What needs to be done – Find each line of the entries with the string "bmesh", please, and copy it.

(Saved data entries)
★ ★ ★ ★ ★ ★ ★
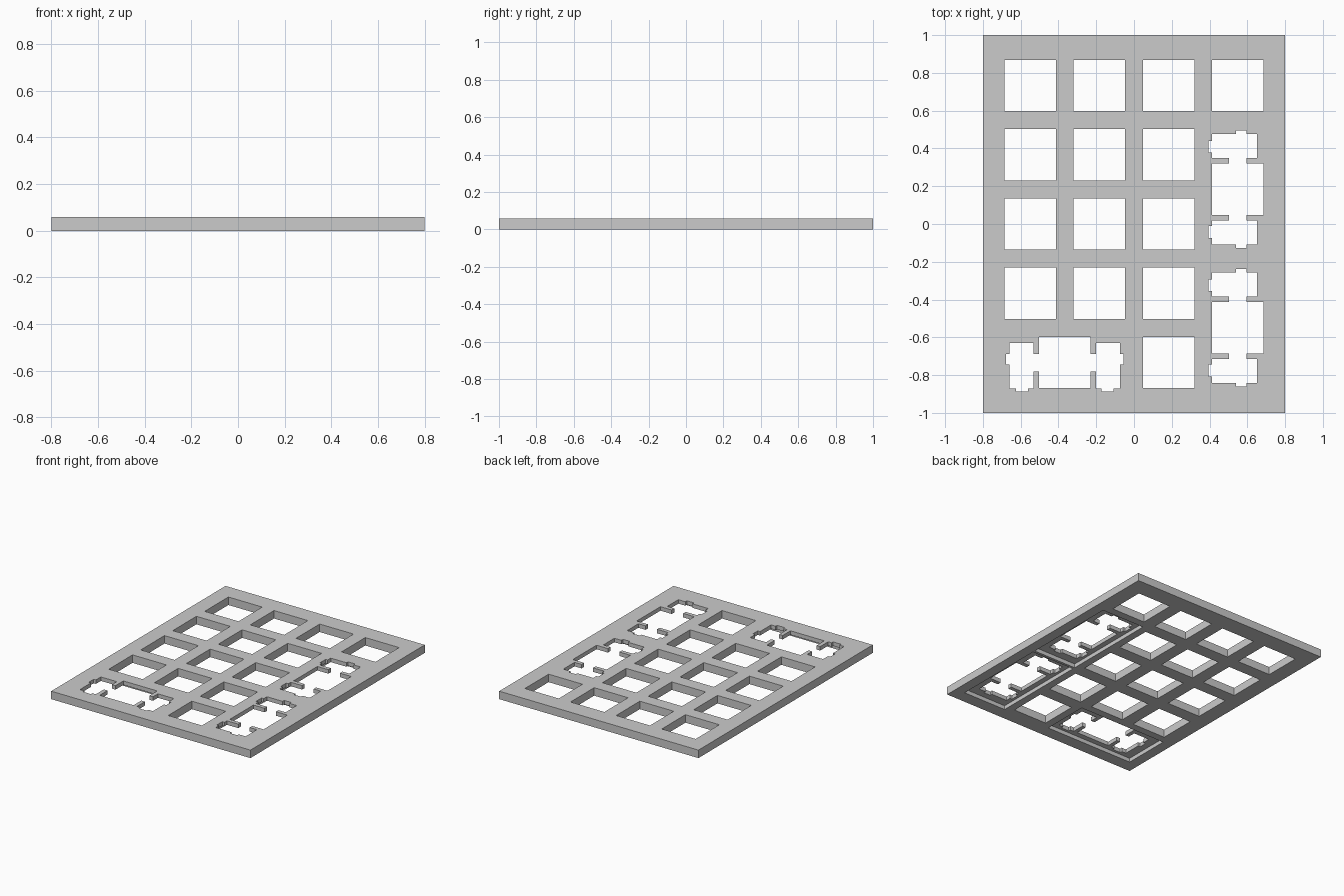
import bpy
import bmesh

if "Cube" in bpy.data.objects:
    bpy.data.objects.remove(bpy.data.objects["Cube"], do_unlink=True)

PITCH = 0.3665          # spacing between key positions
HOLE = 0.136            # half size of a switch opening
THICK = 0.058
RECESS_TOP = 0.029

grey = bpy.data.materials.new("plate_grey")
grey.use_nodes = True
grey.diffuse_color = (0.6, 0.6, 0.6, 1)
grey.node_tree.nodes["Principled BSDF"].inputs["Base Color"].default_value = (0.6, 0.6, 0.6, 1)


def rect(cx, cy, hx, hy):
    return [(cx - hx, cy - hy), (cx + hx, cy - hy), (cx + hx, cy + hy), (cx - hx, cy + hy)]


def prisms(name, outlines, z0, z1):
    """One object holding an upright prism for each outline."""
    bm = bmesh.new()
    for pts in outlines:
        face = bm.faces.new([bm.verts.new((x, y, z0)) for x, y in pts])
        top = bmesh.ops.extrude_face_region(bm, geom=[face])["geom"]
        bmesh.ops.translate(bm, vec=(0, 0, z1 - z0),
                            verts=[g for g in top if isinstance(g, bmesh.types.BMVert)])
    bmesh.ops.recalc_face_normals(bm, faces=bm.faces)
    mesh = bpy.data.meshes.new(name)
    bm.to_mesh(mesh)
    bm.free()
    mesh.materials.append(grey)
    obj = bpy.data.objects.new(name, mesh)
    bpy.context.collection.objects.link(obj)
    return obj


# Half outline of a wide-key opening: switch hole, channel and stabiliser pocket
half = [(HOLE, -HOLE), (HOLE, -.045), (.165, -.045), (.165, -.102), (.293, -.102),
        (.293, -.045), (.311, -.045), (.311, .011), (.293, .011), (.293, .138),
        (.257, .138), (.257, .155), (.194, .155), (.194, .138), (.165, .138),
        (.165, .047), (HOLE, .047), (HOLE, HOLE)]
wide = half + [(-u, v) for u, v in reversed(half)]

# Key positions as (column, row) steps from the centre
columns = [-1.5, -0.5, 0.5, 1.5]
singles = [(c, r) for r in (2, 1, 0, -1) for c in columns[:3]] + [(1.5, 2), (0.5, -2)]
tall_keys = [(1.5, 0.5), (1.5, -1.5)]
wide_key = (-1, -2)

holes = [rect(c * PITCH, r * PITCH, HOLE, HOLE) for c, r in singles]
recesses = []
for c, r in tall_keys:
    x, y = c * PITCH, r * PITCH
    holes.append([(x - v, y + u) for u, v in wide])
    recesses.append(rect(x, y, 0.175, 0.357))
x, y = wide_key[0] * PITCH, wide_key[1] * PITCH
holes.append([(x + u, y - v) for u, v in wide])
recesses.append(rect(x, y, 0.357, 0.175))

# Plate with openings right through and shallow recesses underneath
plate = prisms("key_plate", [rect(0, 0, 0.8, 1)], 0, THICK)
cutters = [prisms("recess_cutter", recesses, -0.05, RECESS_TOP),
           prisms("opening_cutter", holes, -0.1, 0.15)]
for cutter in cutters:
    cutter.hide_render = True
    mod = plate.modifiers.new(cutter.name, "BOOLEAN")
    mod.operation = "DIFFERENCE"
    mod.solver = "EXACT"
    mod.object = cutter

# Bake the cuts and drop the cutters
bpy.context.view_layer.update()
graph = bpy.context.evaluated_depsgraph_get()
baked = bpy.data.meshes.new_from_object(plate.evaluated_get(graph))
plate.modifiers.clear()
plate.data = baked
for cutter in cutters:
    bpy.data.objects.remove(cutter, do_unlink=True)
★ ★ ★ ★ ★ ★ ★
Result of the task –
import bmesh
    bm = bmesh.new()
        top = bmesh.ops.extrude_face_region(bm, geom=[face])["geom"]
        bmesh.ops.translate(bm, vec=(0, 0, z1 - z0),
                            verts=[g for g in top if isinstance(g, bmesh.types.BMVert)])
    bmesh.ops.recalc_face_normals(bm, faces=bm.faces)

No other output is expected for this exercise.